Source texts of formatted documents:
----

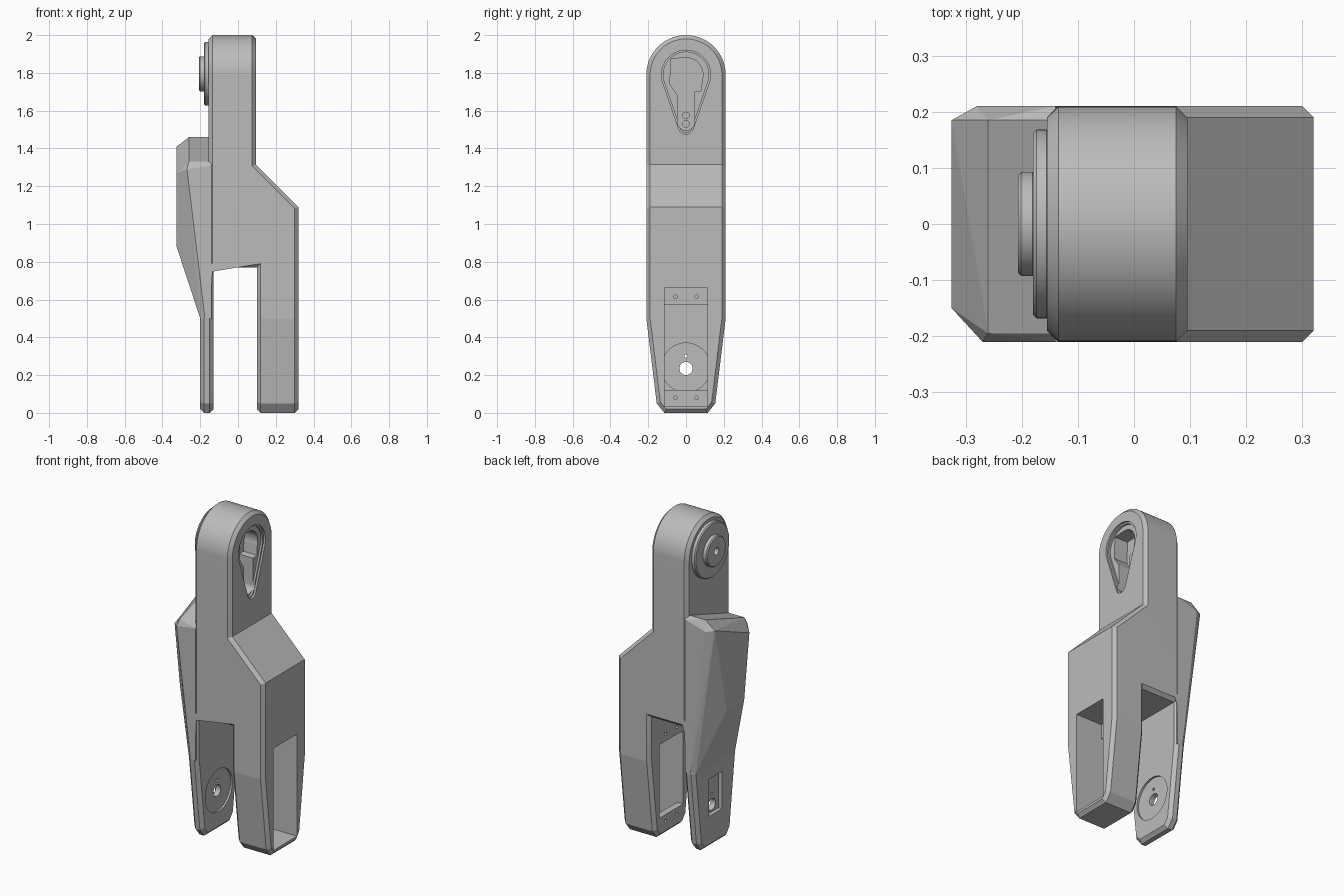
import bpy, bmesh
from math import sin, cos, pi, radians
from mathutils import Vector

if "Cube" in bpy.data.objects:
    bpy.data.objects.remove(bpy.data.objects["Cube"])

grey = bpy.data.materials.new("plain grey")
grey.use_nodes = True
grey.diffuse_color = (0.5, 0.5, 0.5, 1)
grey.node_tree.nodes["Principled BSDF"].inputs["Base Color"].default_value = (0.5, 0.5, 0.5, 1)


def finish(bm, name):
    bmesh.ops.recalc_face_normals(bm, faces=bm.faces[:])
    mesh = bpy.data.meshes.new(name)
    bm.to_mesh(mesh)
    bm.free()
    mesh.materials.append(grey)
    obj = bpy.data.objects.new(name, mesh)
    bpy.context.collection.objects.link(obj)
    return obj


def extrude(points, direction):
    bm = bmesh.new()
    face = bm.faces.new([bm.verts.new(p) for p in points])
    new = bmesh.ops.extrude_face_region(bm, geom=[face])["geom"]
    bmesh.ops.translate(bm, vec=direction, verts=[g for g in new if isinstance(g, bmesh.types.BMVert)])
    bmesh.ops.recalc_face_normals(bm, faces=bm.faces[:])
    return bm


def chamfer(bm, width):
    # only sharp outward edges
    edges = [e for e in bm.edges if e.is_manifold and e.calc_face_angle_signed() > radians(60)]
    bmesh.ops.bevel(bm, geom=edges, offset=width, offset_type='OFFSET', segments=1,
                    profile=0.5, affect='EDGES', clamp_overlap=True)


def prism(name, outline, x0, x1, bevel=0):
    bm = extrude([(x0, y, z) for y, z in outline], (x1 - x0, 0, 0))
    if bevel:
        chamfer(bm, bevel)
    return finish(bm, name)


def arc(z, r, start=0, end=2 * pi, n=64, closed=True):
    steps = n if closed else n + 1
    return [(r * cos(start + (end - start) * i / n), z + r * sin(start + (end - start) * i / n))
            for i in range(steps)]


def rect(half, z0, z1):
    return [(-half, z0), (half, z0), (half, z1), (-half, z1)]


def combine(target, tool, operation='DIFFERENCE'):
    tool.hide_render = True
    mod = target.modifiers.new("combine", 'BOOLEAN')
    mod.operation, mod.object, mod.solver = operation, tool, 'EXACT'
    bpy.context.view_layer.objects.active = target
    bpy.ops.object.modifier_apply(modifier=mod.name)
    bpy.data.objects.remove(tool)


# Forked body: front profile trimmed by the rounded, tapered side outline
W = 0.21
profile = [(-.2, -.1), (-.13, -.1), (-.13, .77), (.1, .77), (.1, -.1), (.32, -.1), (.32, 1.09),
           (.095, 1.315), (.095, 2.1), (-.155, 2.1), (-.155, .75), (-.2, .5)]
side = ([(-.115, 0), (.115, 0), (.155, .05), (W, .5)]
        + arc(1.79, W, 0, pi, 48, False) + [(-W, .5), (-.155, .05)])
bm = extrude([(x, -W, z) for x, z in profile], (0, 2 * W, 0))
for (y0, z0), (y1, z1) in zip(side, side[1:] + side[:1]):
    if abs(y1 - y0) < 1e-5:
        continue
    bmesh.ops.bisect_plane(bm, geom=bm.verts[:] + bm.edges[:] + bm.faces[:], dist=1e-6,
                           plane_co=(0, y0, z0), plane_no=Vector((0, z1 - z0, y0 - y1)).normalized(),
                           clear_outer=True)
    bmesh.ops.holes_fill(bm, edges=[e for e in bm.edges if e.is_boundary], sides=0)
bmesh.ops.recalc_face_normals(bm, faces=bm.faces[:])
chamfer(bm, 0.02)
body = finish(bm, "forked_body")

# Faceted side bulge with a sloping top
corners = [
    (-.325, -.15, 1.27), (-.325, -.1, .88), (-.325, .07, .88), (-.325, .185, 1.41),
    (-.27, -W, 1.29), (-.26, -.195, 1.33), (-.26, .185, 1.46), (-.28, W, 1.4),
    (-.14, W, 1.44), (-.14, .185, 1.46), (-.14, -.195, 1.33), (-.14, -W, 1.31),
    (-.2, -.19, .5), (-.2, .19, .5), (-.175, -W, .5), (-.175, W, .5),
    (-.14, -W, .5), (-.14, W, .5)]
bm = bmesh.new()
for c in corners:
    bm.verts.new(c)
hull = bmesh.ops.convex_hull(bm, input=bm.verts[:])
inner = {g for g in hull["geom_interior"] if isinstance(g, bmesh.types.BMVert)}
bmesh.ops.delete(bm, geom=list(inner), context='VERTS')
bmesh.ops.dissolve_limit(bm, angle_limit=radians(2), verts=bm.verts[:], edges=bm.edges[:])
combine(body, finish(bm, "bulge"), 'UNION')

# Thick leg: outer pocket, inner window and screw holes in the two tabs
combine(body, prism("pocket", rect(.115, .035, .66), .14, .4))
combine(body, prism("window", rect(.115, .12, .57), .05, .2))
for z in (.08, .615):
    for y in (-.055, .055):
        hole = [(y + a, b) for a, b in arc(z, .01, n=16)]
        combine(body, prism("screw_hole", hole, .05, .2))

# Thin leg: round recess, outer pocket, axle hole and pin hole
combine(body, prism("round_recess", arc(.24, .13), -.142, -.1))
combine(body, prism("small_pocket", rect(.065, .19, .42), -.3, -.175))
combine(body, prism("axle_hole", arc(.235, .035), -.3, -.05))
combine(body, prism("pin_hole", arc(.3, .009, n=16), -.3, -.05))

# Head: stepped teardrop recess with a keyed pocket and two pin holes
for r, depth in ((.13, .012), (.12, .024)):
    drop = arc(1.79, r, -.25, pi + .25, 48, False) + arc(1.515, r - .09, pi + .25, 2 * pi - .25, 24, False)
    combine(body, prism("teardrop", drop, .095 - depth, .2))
key = (arc(1.79, .09, -.3, pi / 2, 20, False)
       + [(-.08, 1.875), (-.085, 1.74), (-.045, 1.68)]
       + arc(1.54, .045, pi, 2 * pi, 16, False) + [(.045, 1.7), (.08, 1.705)])
combine(body, prism("key_pocket", key, -.02, .2))
for z in (1.53, 1.575):
    combine(body, prism("key_pin_hole", arc(z, .017, n=24), -.05, .05))

# Stepped pivot disc on the other side of the head
disc = prism("pivot_disc", arc(1.795, .168), -.18, -.15, .006)
hub = prism("pivot_hub", arc(1.795, .093), -.207, -.175, .006)
for obj in (disc, hub):
    combine(obj, prism("centre_hole", arc(1.795, .022, n=32), -.3, -.157))

# Smooth only the finely stepped curves
for obj in (body, disc, hub):
    bpy.ops.object.select_all(action='DESELECT')
    obj.select_set(True)
    bpy.context.view_layer.objects.active = obj
    bpy.ops.object.shade_smooth_by_angle(angle=radians(6.5))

----

- [Exercise brief]: Go through the entries above and count the lines with the word "tool", then give only that number.

- [Finished exercise]: 4